SR-BI is a member of CD36 superfamily, and is the primary receptor responsible for mediating selective transport of cholesterol between high-density lipoprotein (HDL) and cells. The mechanism of this transport is poorly understood but it is known to be dramatically different from classic endocytic uptake. In addition to cholesterol, SR-BI can also interact and transport a wide variety of other lipids and ligands. Thus, there is a need for molecular tools to probe the biology of SR-BI further.

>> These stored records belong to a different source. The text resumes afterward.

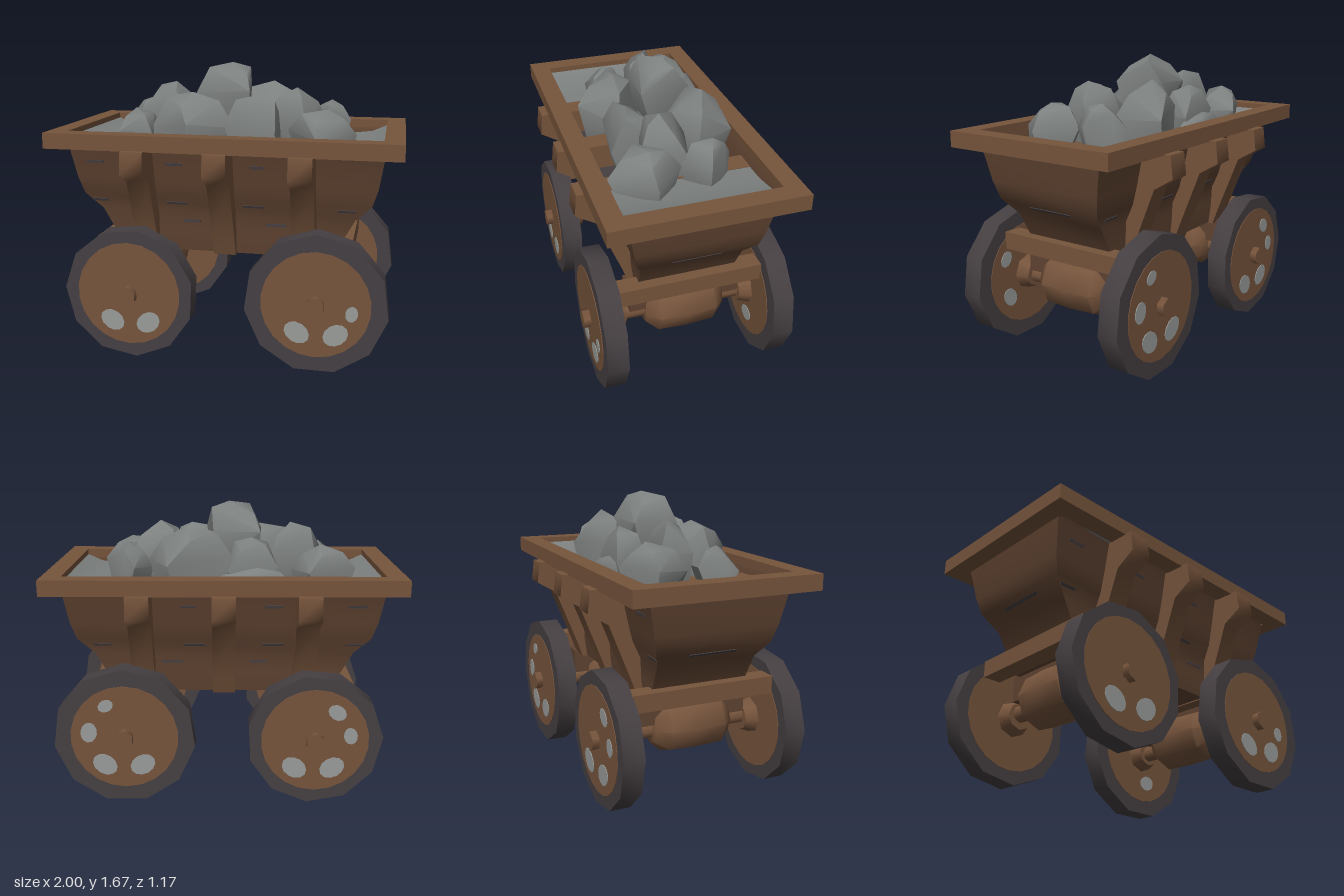
import * as THREE from 'three';
import { toCreasedNormals } from 'three/addons/utils/BufferGeometryUtils.js';
import { ConvexGeometry } from 'three/addons/geometries/ConvexGeometry.js';

const mat = (name, color, side = THREE.FrontSide) =>
  Object.assign(new THREE.MeshStandardMaterial({ color, side }), { name });

export function createModel() {
  const wood = mat('wood', 0x76543c);
  const plank = mat('dark plank', 0x5f4331, THREE.DoubleSide);
  const iron = mat('dark iron', 0x453f42);
  const stone = mat('grey stone', 0x7c807e, THREE.DoubleSide);
  const pale = mat('pale grey', 0x979b98);

  const root = new THREE.Group();
  root.name = 'oreCart';
  const add = (name, geo, material, parent = root, x = 0, y = 0, z = 0) => {
    const m = new THREE.Mesh(geo, material);
    m.name = name;
    m.position.set(x, y, z);
    parent.add(m);
    return m;
  };
  const box = (name, w, h, d, material, x, y, z) =>
    add(name, new THREE.BoxGeometry(w, h, d), material, root, x, y, z);

  // Smooth surface through rows of points
  const grid = (rows) => {
    const n = rows[0].length, idx = [];
    for (let r = 0; r < rows.length - 1; r++)
      for (let c = 0; c < n - 1; c++) {
        const a = r * n + c;
        idx.push(a, a + 1, a + n, a + 1, a + n + 1, a + n);
      }
    const g = new THREE.BufferGeometry();
    g.setAttribute('position', new THREE.Float32BufferAttribute(rows.flat(2), 3));
    g.setIndex(idx);
    g.computeVertexNormals();
    return g;
  };

  // Hopper profile: [height, half length, half width]
  const profile = [
    [0.585, 0.62, 0.27], [0.70, 0.68, 0.285], [0.82, 0.745, 0.29], [0.92, 0.84, 0.335],
    [1.02, 0.87, 0.36], [1.21, 0.90, 0.40], [1.26, 0.905, 0.425],
  ];
  for (const s of [1, -1]) {
    add('hopperSide', grid(profile.map(([y, hx, hz]) => [[-hx * s, y, hz * s], [hx * s, y, hz * s]])), plank);
    add('hopperEnd', grid(profile.map(([y, hx, hz]) => [[hx * s, y, hz * s], [hx * s, y, -hz * s]])), plank);
  }
  box('hopperFloor', 1.24, 0.02, 0.54, plank, 0, 0.597, 0);

  // Load bed: dark in the middle, grey gravel sloping up to both ends
  box('darkBed', 0.9, 0.02, 0.72, iron, 0, 1.06, 0);
  const slope = [[0.53, 1.212], [0.66, 1.214], [0.8, 1.23], [0.895, 1.27]];
  for (const s of [1, -1])
    add('gravel', grid(slope.map(([x, y]) => [[x * s, y, -0.422 * s], [x * s, y, 0.422 * s]])), stone);

  // Rim frame
  const rect = (Type, x, z) => {
    const p = new Type();
    p.moveTo(-x, -z); p.lineTo(x, -z); p.lineTo(x, z); p.lineTo(-x, z); p.closePath();
    return p;
  };
  const rim = rect(THREE.Shape, 1, 0.53);
  rim.holes.push(rect(THREE.Path, 0.89, 0.42));
  add('rim', new THREE.ExtrudeGeometry(rim, { depth: 0.09, bevelEnabled: false }).rotateX(-Math.PI / 2),
    wood, root, 0, 1.21, 0);

  // Rib frames crossing the hopper
  const half = [[0.3, 0.58], [0.34, 0.69], [0.47, 1.02], [0.585, 1.09], [0.57, 1.215]];
  const outline = [...half, ...half.map(([z, y]) => [-z, y]).reverse()];
  const ribShape = new THREE.Shape(outline.map(([z, y]) => new THREE.Vector2(z, y)));
  for (const x of [-0.465, 0, 0.465]) {
    const g = new THREE.ExtrudeGeometry(ribShape, { depth: 0.13, bevelEnabled: false });
    g.translate(0, 0, -0.065).rotateY(Math.PI / 2);
    add('rib', toCreasedNormals(g, 1.2), wood, root, x, 0, 0);
  }

  // Dark cracks between planks, laid on the sloping walls
  const at = (y, k) => {
    const i = Math.max(1, profile.findIndex((p) => p[0] >= y));
    const [a, b] = [profile[i - 1], profile[i]];
    const rise = (b[k] - a[k]) / (b[0] - a[0]);
    return [a[k] + rise * (y - a[0]), Math.atan(rise)];
  };
  for (const s of [1, -1]) {
    for (const [x, y, w] of [[-0.75, 1.12, 0.1], [-0.28, 1.12, 0.1], [0.2, 1.12, 0.08], [-0.75, 0.88, 0.1],
      [-0.28, 0.88, 0.12], [0.17, 0.88, 0.12], [0.7, 0.88, 0.1], [0.3, 0.77, 0.12], [-0.2, 0.77, 0.1]]) {
      const [z, tilt] = at(y, 2);
      box('sideCrack', w, 0.015, 0.008, iron, x, y, s * z).rotation.x = s * tilt;
    }
    const [x, tilt] = at(0.89, 1);
    box('endCrack', 0.008, 0.018, 0.28, iron, s * x, 0.89, 0).rotation.z = -s * tilt;
  }

  // Spots on the wheel faces, as offsets [x, y, radius, face]: 1 outer, -1 inner
  const low = [[-0.1, -0.165, 0.075, 1], [0.115, -0.165, 0.075, 1]];
  const spots = {
    '1,1': [...low, [0.2, -0.035, 0.045, 1], [0.18, 0.12, 0.05, -1], [0.16, -0.12, 0.06, -1]],
    '-1,1': low,
    '1,-1': [...low, [0.1, 0.19, 0.045, 1], [0.2, 0.03, 0.06, 1], [0.05, 0.18, 0.05, -1], [0.05, -0.18, 0.06, -1]],
    '-1,-1': [...low, [-0.12, 0.17, 0.055, 1], [-0.2, 0.03, 0.05, 1]],
  };
  const cyl = (r1, r2, h, n) => new THREE.CylinderGeometry(r1, r2, h, n).rotateX(Math.PI / 2);

  for (const e of [1, -1]) {
    const [x, y, r, turn] = e > 0 ? [0.56, 0.4, 0.402, Math.PI] : [-0.515, 0.383, 0.385, 0.1];
    // Chassis beam, bolster and axle
    box('crossBeam', 0.11, 0.1, 0.85, wood, e * 0.68, 0.635, 0);
    box('bolster', 0.15, 0.15, 0.65, plank, x, 0.52, 0);
    add('axle', cyl(0.05, 0.05, 1.0, 8), wood, root, x, 0.395, 0);
    const barrel = [[0, -0.23], [0.1, -0.23], [0.16, -0.165], [0.168, 0], [0.16, 0.165], [0.1, 0.23], [0, 0.23]];
    const lathe = new THREE.LatheGeometry(barrel.map((p) => new THREE.Vector2(...p)), 8);
    add('axleBarrel', toCreasedNormals(lathe.rotateX(Math.PI / 2), 0.9), wood, root, x, 0.415, 0);

    for (const s of [1, -1]) {
      const wheel = new THREE.Group();
      wheel.name = 'wheel';
      wheel.position.set(x, y, s * 0.48);
      root.add(wheel);
      add('tyre', toCreasedNormals(cyl(r, r, 0.12, 11), 0.8), iron, wheel).rotation.z = turn;
      add('wheelDisc', cyl(0.305, 0.305, 0.128, 22), wood, wheel);
      add('hubNut', cyl(0.055, 0.055, 0.08, 6), wood, wheel, 0, 0, s * 0.065);
      const hub = cyl(s > 0 ? 0.11 : 0.08, s > 0 ? 0.08 : 0.11, 0.08, 8);
      add('innerHub', hub, wood, wheel, 0, 0, -s * 0.095);
      for (const [px, py, size, face] of spots[`${e},${s}`]) {
        const spot = add('wheelSpot', cyl(size, size, 0.006, 12), pale, wheel, px, py, s * face * 0.065);
        spot.rotation.z = Math.atan2(py, px) + Math.PI / 2;
        spot.scale.y = 0.78;
      }
    }
  }

  // Heap of blocky stones: [x0, x1, z0, z1, y0, y1]
  let seed = 11;
  const rnd = () => (seed = (seed * 16807) % 2147483647) / 2147483647;
  const rocks = [
    [-0.73, -0.39, -0.40, -0.06, 1.15, 1.45], [-0.33, 0.01, -0.36, -0.11, 1.12, 1.49],
    [-0.03, 0.43, -0.38, -0.03, 1.1, 1.55], [-0.58, -0.23, -0.20, 0.07, 1.15, 1.55],
    [-0.45, 0.02, 0.0, 0.37, 1.1, 1.51], [-0.28, 0.18, -0.21, 0.11, 1.32, 1.67],
    [-0.03, 0.35, 0.04, 0.34, 1.1, 1.51], [0.18, 0.57, -0.09, 0.20, 1.15, 1.54],
    [0.42, 0.67, -0.28, 0.0, 1.15, 1.45], [0.36, 0.72, 0.02, 0.39, 1.15, 1.43],
    [-0.68, -0.42, 0.02, 0.27, 1.15, 1.41], [-0.4, 0.1, -0.39, -0.27, 1.12, 1.33],
  ];
  for (const [x0, x1, z0, z1, y0, y1] of rocks) {
    const cx = (x0 + x1) / 2, cz = (z0 + z1) / 2, hx = (x1 - x0) / 2, hz = (z1 - z0) / 2, h = y1 - y0;
    const pts = [];
    const spin = rnd() * 1.5;
    // Three uneven four-cornered rings narrowing to a slanted top
    for (const [level, size] of [[0, 0.8], [0.55, 1.08], [0.86, 0.66]])
      for (let i = 0; i < 4; i++) {
        const a = spin + (i + rnd() * 0.4) * Math.PI / 2;
        pts.push(new THREE.Vector3(hx * size * Math.cos(a), h * (level + (rnd() - 0.5) * 0.16), hz * size * Math.sin(a)));
      }
    pts.push(new THREE.Vector3(hx * (rnd() - 0.5) * 0.4, h, hz * (rnd() - 0.5) * 0.4));
    add('rock', toCreasedNormals(new ConvexGeometry(pts), 0.85), stone, root, cx, y0, cz);
  }
  return root;
}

There are multiple potential therapeutic applications of SR-BI inhibitors. In addition to its significant influence on lipoprotein metabolism, SR-BI has been shown to influence a wide variety of physiologic and pathophysiologic systems, including hypercholesterolemia and coronary artery disease, female infertility, adrenal insufficiency, anemia, thrombocytopenia, endothelial dysfunction, immune/inflammatory defects, susceptibility to deep vein thrombosis and association with some cancers. In addition, SR-BI acts as a co-receptor for cellular entry of HCV and malaria parasites. In some of these cases (e.g., HCV and malarial infection, cancer), targeting SR-BI presents an attractive approach to therapy.